Just the short version: Kanam Grundinvest is one of several formerly open real estate funds in Germany which have been put into liquidation. The major difference to almost all other funds is that in the Kanam case investors actually didn’t lose any money over the lifetime of the fund as the real estate seems to have been relatively high quality. As of December 31st 2016, the fund has sold 95% of its real estate and is now effectively a cash box with some remaining real estate exposure.
So let’s focus on what has changed since Ben wrote his post:
Disclaimer: This is not investment advice. please do your own research !!!

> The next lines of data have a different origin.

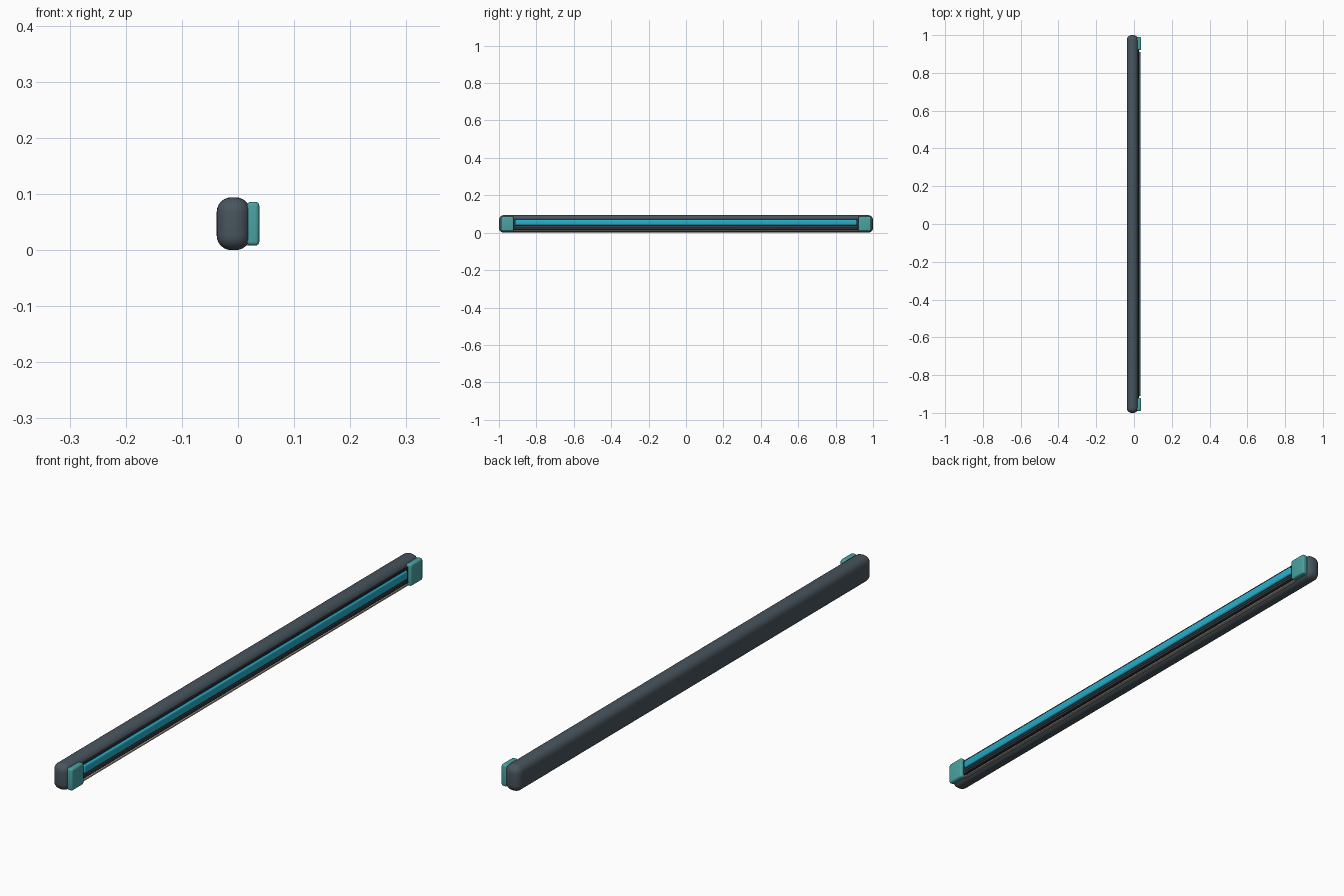
import bpy, math

if "Cube" in bpy.data.objects:
    bpy.data.objects.remove(bpy.data.objects["Cube"])


def material(name, color):
    m = bpy.data.materials.new(name)
    m.diffuse_color = (*color, 1)
    m.use_nodes = True
    m.node_tree.nodes["Principled BSDF"].inputs["Base Color"].default_value = m.diffuse_color
    return m


SLATE = material("slate", (0.065, 0.09, 0.11))
DARK = material("dark", (0.02, 0.028, 0.035))
CYAN = material("cyan", (0.02, 0.42, 0.58))
TEAL = material("teal", (0.07, 0.36, 0.36))
BEIGE = material("beige", (0.45, 0.38, 0.32))


def rounded_box(name, x, y, z, radius, mat, segments=4):
    """Box between the given (min, max) ranges with rounded edges."""
    bpy.ops.mesh.primitive_cube_add(size=1, location=[sum(r) / 2 for r in (x, y, z)])
    ob = bpy.context.object
    ob.name = name
    ob.scale = [r[1] - r[0] for r in (x, y, z)]
    bpy.ops.object.transform_apply(location=False, rotation=False, scale=True)
    bevel = ob.modifiers.new("bevel", "BEVEL")
    bevel.width = radius
    bevel.segments = segments
    bevel.limit_method = 'NONE'
    bpy.ops.object.modifier_apply(modifier="bevel")
    bpy.ops.object.shade_smooth_by_angle(angle=math.radians(40))
    ob.data.materials.append(mat)
    return ob


# Main housing
rounded_box("housing", (-0.038, 0.022), (-1, 1), (0, 0.094), 0.026, SLATE, 6)

# Dark backing panel behind the light strip
rounded_box("backing_panel", (0.012, 0.026), (-0.925, 0.925), (0.018, 0.076), 0.003, DARK, 2)

# Light strip
rounded_box("light_strip", (0.018, 0.034), (-0.912, 0.912), (0.039, 0.069), 0.005, CYAN, 3)

# Thin ribs below the strip
for i, z in enumerate((0.024, 0.032)):
    rounded_box(f"rib_{i + 1}", (0.02, 0.028), (-0.912, 0.912),
                (z - 0.002, z + 0.002), 0.001, SLATE, 2)

# Pale lower trim
rounded_box("lower_trim", (0.008, 0.025), (-0.925, 0.925), (0.008, 0.014), 0.002, BEIGE, 2)

# End clips
for label, s in (("front", -1), ("back", 1)):
    rounded_box(f"{label}_clip", (0.016, 0.038), sorted((s * 0.922, s * 0.99)),
                (0.008, 0.086), 0.007, TEAL, 4)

Stada is a company I had been looking at many times in the past. A business which in principle is quite good (Generics and OTC drugs) but the company was run by a long time CEO who acted as it was his own company without owning a single share. He paid himself huge salaries, employed his son in a non-sensical but highly paid job, the company afforded itself a huge corporate center and so on. As a result, the company created little to no shareholder value in the 10 years up to mid 2016. As a comparison, the 10 year return of Stada until 03/2016 was only around 1,8% p.a. compared to 7,5 % p.a. for the MSCI Europe health care index, a significant underperformance.
Then however something happened which is still very rare in Germany: A local activist investor (Active Ownership Capital) and some other funds acquired a significant stake in the company and pushed for change.
Uniper /E.On Spin-off
In David Einhorn’s latest letter to investors he mentions the following:
We purchased E.ON (Germany: EOAN) in the fourth quarter of 2015. When EOAN spun out Uniper (Germany: UN01) in September, we kept the UN01 shares we received at €10.02 in thetransaction and sold the balance of our EOAN stake at a modest loss to redeploy that capital into additional UN01 shares. We believe the market does not appreciate the earnings stability o fUN01’s power generation and natural gas logistics assets. Further, the incoming management team is incentivized and has committed to cost-cutting, which will create a powerful cash flow profile. We own the company at 6x our 2017 earnings estimate.
So looking back this was a smart move. Although Uniper’s stock price came back a little bit, Einhorn is still up like 35% and has done clearly better than holding on E.On:
Disclaimer: This is not investment advice. The stock mentioned is relatively illiquid and potentially risky. Please do your own research !!!!
SAPEC SA, despite having gained already 350% YTD is in my opinion still a highly attractive special situation. The company is in the process of selling its main business which will result in around 230 EUR net cash per share compared to a share price of 135 EUR. Deal closing is very likely and management promised to distribute a “significant amount” of the proceeds. For me this is very attractive as I expect this to happen in the first half of 2017.
SAPEC is a somewhat strange company. Although the company is listed in Belgium, business activities are almost exclusively in the Iberian Peninsula (Portugal & Spain). This is how the company describes itself: